J’ai également été envoyée aux ateliers du langage des signes à la fondation franco-arménienne. Entrer dans le monde des sourds était pour moi comme de découvrir l’Atlantide. Ma connaissance de 4 langues et ma formation universitaire ne m’étaient d’aucune utilité. Pour comprendre ces personnes, il faut écouter avec vos yeux et votre cœur. Leur isolement, voire leur invisibilité parmi la population, mènent à l’ignorance, qui donne naissance à la méfiance, aux préjugés et à l’injustice. Pourtant, les seuls réels problèmes de communication dont j’ai été témoin ont eu lieu entre des personnes dont l’ouïe est intacte. Ce que j’ai appris pendant mon bref passage est sans aucun doute précieux.

Ma dernière destination était une clinique privée, un centre sophistiqué avec des ressources financières, une vision avant-gardiste et des contacts. La discussion des sujets encore très tabous dans le pays y est soulevée et des projets de toute envergure y sont montés.  L’orphelinat d’enfants avec des déficiences sévères est un endroit en Arménie que je n’aurais pas connu dans d’autres circonstances. En somme, les trois établissements que j’ai fréquentés avaient des valeurs, des moyens financiers et des clientèles variées. Ces expériences ont été très différentes les unes des autres, mais chacune très enrichissante tant sur le plan professionnel que personnel.    

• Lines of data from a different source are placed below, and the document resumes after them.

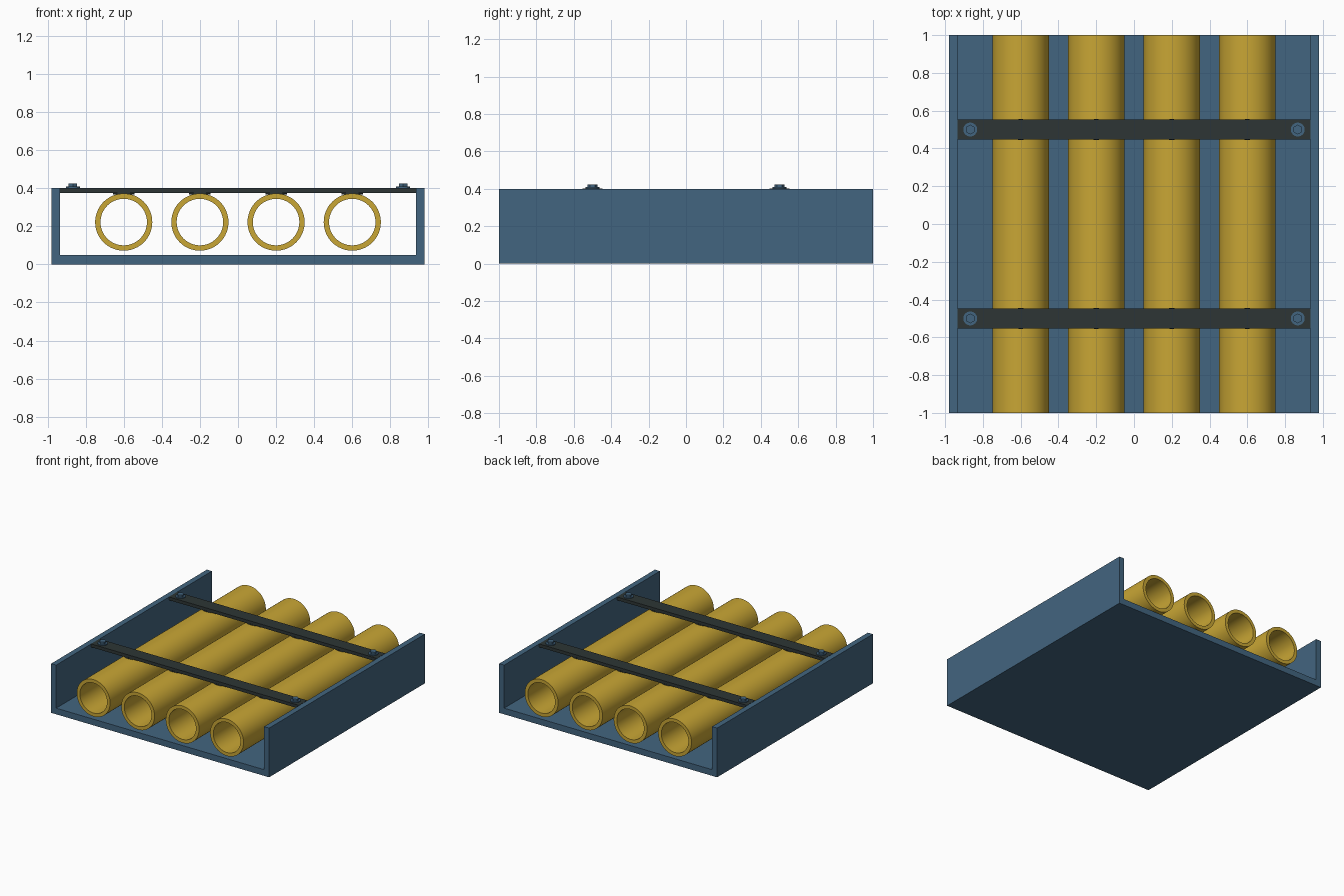
import bpy, bmesh, math
from mathutils import Matrix

if "Cube" in bpy.data.objects:
    bpy.data.objects.remove(bpy.data.objects["Cube"])


def material(name, rgb):
    m = bpy.data.materials.new(name)
    m.diffuse_color = (*rgb, 1)
    m.use_nodes = True
    m.node_tree.nodes["Principled BSDF"].inputs["Base Color"].default_value = m.diffuse_color
    return m


BLUE = material("slate blue", (0.055, 0.13, 0.215))
GOLD = material("golden yellow", (0.58, 0.38, 0.035))
DARK = material("dark grey", (0.026, 0.036, 0.035))


def extrude_y(name, loops, y0, y1, mat):
    """Prism along y from one closed (x, z) outline, or a tube from two."""
    bm = bmesh.new()
    rings = [[[bm.verts.new((x, y, z)) for x, z in lp] for y in (y0, y1)] for lp in loops]
    n = len(loops[0])
    for front, back in rings:
        for i in range(n):
            j = (i + 1) % n
            bm.faces.new((front[i], front[j], back[j], back[i]))
    for side in (0, 1):
        if len(rings) == 1:
            bm.faces.new(rings[0][side])
        else:
            a, b = rings[0][side], rings[1][side]
            for i in range(n):
                j = (i + 1) % n
                bm.faces.new((a[i], a[j], b[j], b[i]))
    return finish(name, bm, mat)


def finish(name, bm, mat):
    bmesh.ops.recalc_face_normals(bm, faces=bm.faces)
    me = bpy.data.meshes.new(name)
    bm.to_mesh(me)
    bm.free()
    me.materials.append(mat)
    ob = bpy.data.objects.new(name, me)
    bpy.context.collection.objects.link(ob)
    return ob


def disc(name, x, y, z0, z1, r, sides, mat):
    bm = bmesh.new()
    bmesh.ops.create_cone(bm, cap_ends=True, segments=sides, radius1=r, radius2=r,
                          depth=z1 - z0, matrix=Matrix.Translation((x, y, (z0 + z1) / 2)))
    return finish(name, bm, mat)


def circle(cx, cz, r, n=64):
    return [(cx + r * math.cos(2 * math.pi * i / n), cz + r * math.sin(2 * math.pi * i / n))
            for i in range(n)]


def smooth(ob):
    bpy.ops.object.select_all(action='DESELECT')
    ob.select_set(True)
    bpy.context.view_layer.objects.active = ob
    bpy.ops.object.shade_smooth_by_angle(angle=math.radians(35))


# open U-shaped tray
W, T = 0.98, 0.045
extrude_y("tray", [[(-W, 0), (W, 0), (W, 0.4), (W - T, 0.4), (W - T, 0.05),
                    (T - W, 0.05), (T - W, 0.4), (-W, 0.4)]], -1, 1, BLUE)

# four hollow pipes
PIPES = (-0.6, -0.2, 0.2, 0.6)
for x in PIPES:
    smooth(extrude_y("pipe", [circle(x, 0.222, 0.15), circle(x, 0.222, 0.122)], -1, 1, GOLD))

# two hold-down straps with pads over the pipes and a bolt at each end
S = W - T
for y in (-0.5, 0.5):
    extrude_y("strap", [[(-S, 0.376), (S, 0.376), (S, 0.402), (-S, 0.402)]],
              y - 0.053, y + 0.053, DARK)
    for x in PIPES:
        smooth(disc("pad", x, y, 0.368, 0.38, 0.056, 32, DARK))
    for x in (-0.867, 0.867):
        smooth(disc("washer", x, y, 0.40, 0.409, 0.037, 24, BLUE))
        disc("bolt_head", x, y, 0.408, 0.424, 0.026, 6, BLUE)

Le voyage fut rempli d’émotions, c’est le moins qu’on puisse dire.  L’AVC était présent pour m’orienter sur le bon chemin, m’encadrer par moment ou m’ouvrir aux possibilités. Il n’y a pas meilleur moyen de découvrir un pays que d’y vivre et d’y travailler. L’Arménie est une magnifique possibilité à laquelle les gens ont cru et pour laquelle les gens se sont battus, malgré les guerres, l’instabilité, le tremblement de terre et la crise économique. Ce voyage m’a permis de comprendre et d’y croire.
Je ne vous cacherai pas, beaucoup de choses me fâchent en Arménie, mais ce n’est pas parce que je vis et pense comme une canadienne.  C’est  parce que j’aime ce pays du fond du cœur et je ne lui souhaite rien de moins que le meilleur.
Le volontariat en Arménie, c’est plus qu’un travail à l’étranger. C’est une expérience de vie qui va forger votre caractère, c’est une aventure folle dans laquelle vous embarquez avec des volontaires comme vous. Les liens d’amitié se tissent, les découvertes se fondent, les endroits et moments marquent à jamais notre mémoire.  Les fous rires et même les larmes sont au rendez-vous.
Mon expérience en Arménie m’a sans aucun doute appris beaucoup plus que ce que j’en anticipais: sur mon métier, sur mon pays, sur l’amitié et la vie.   
Osez, ça en vaut la peine!

Votre Alumni de Québec, Canada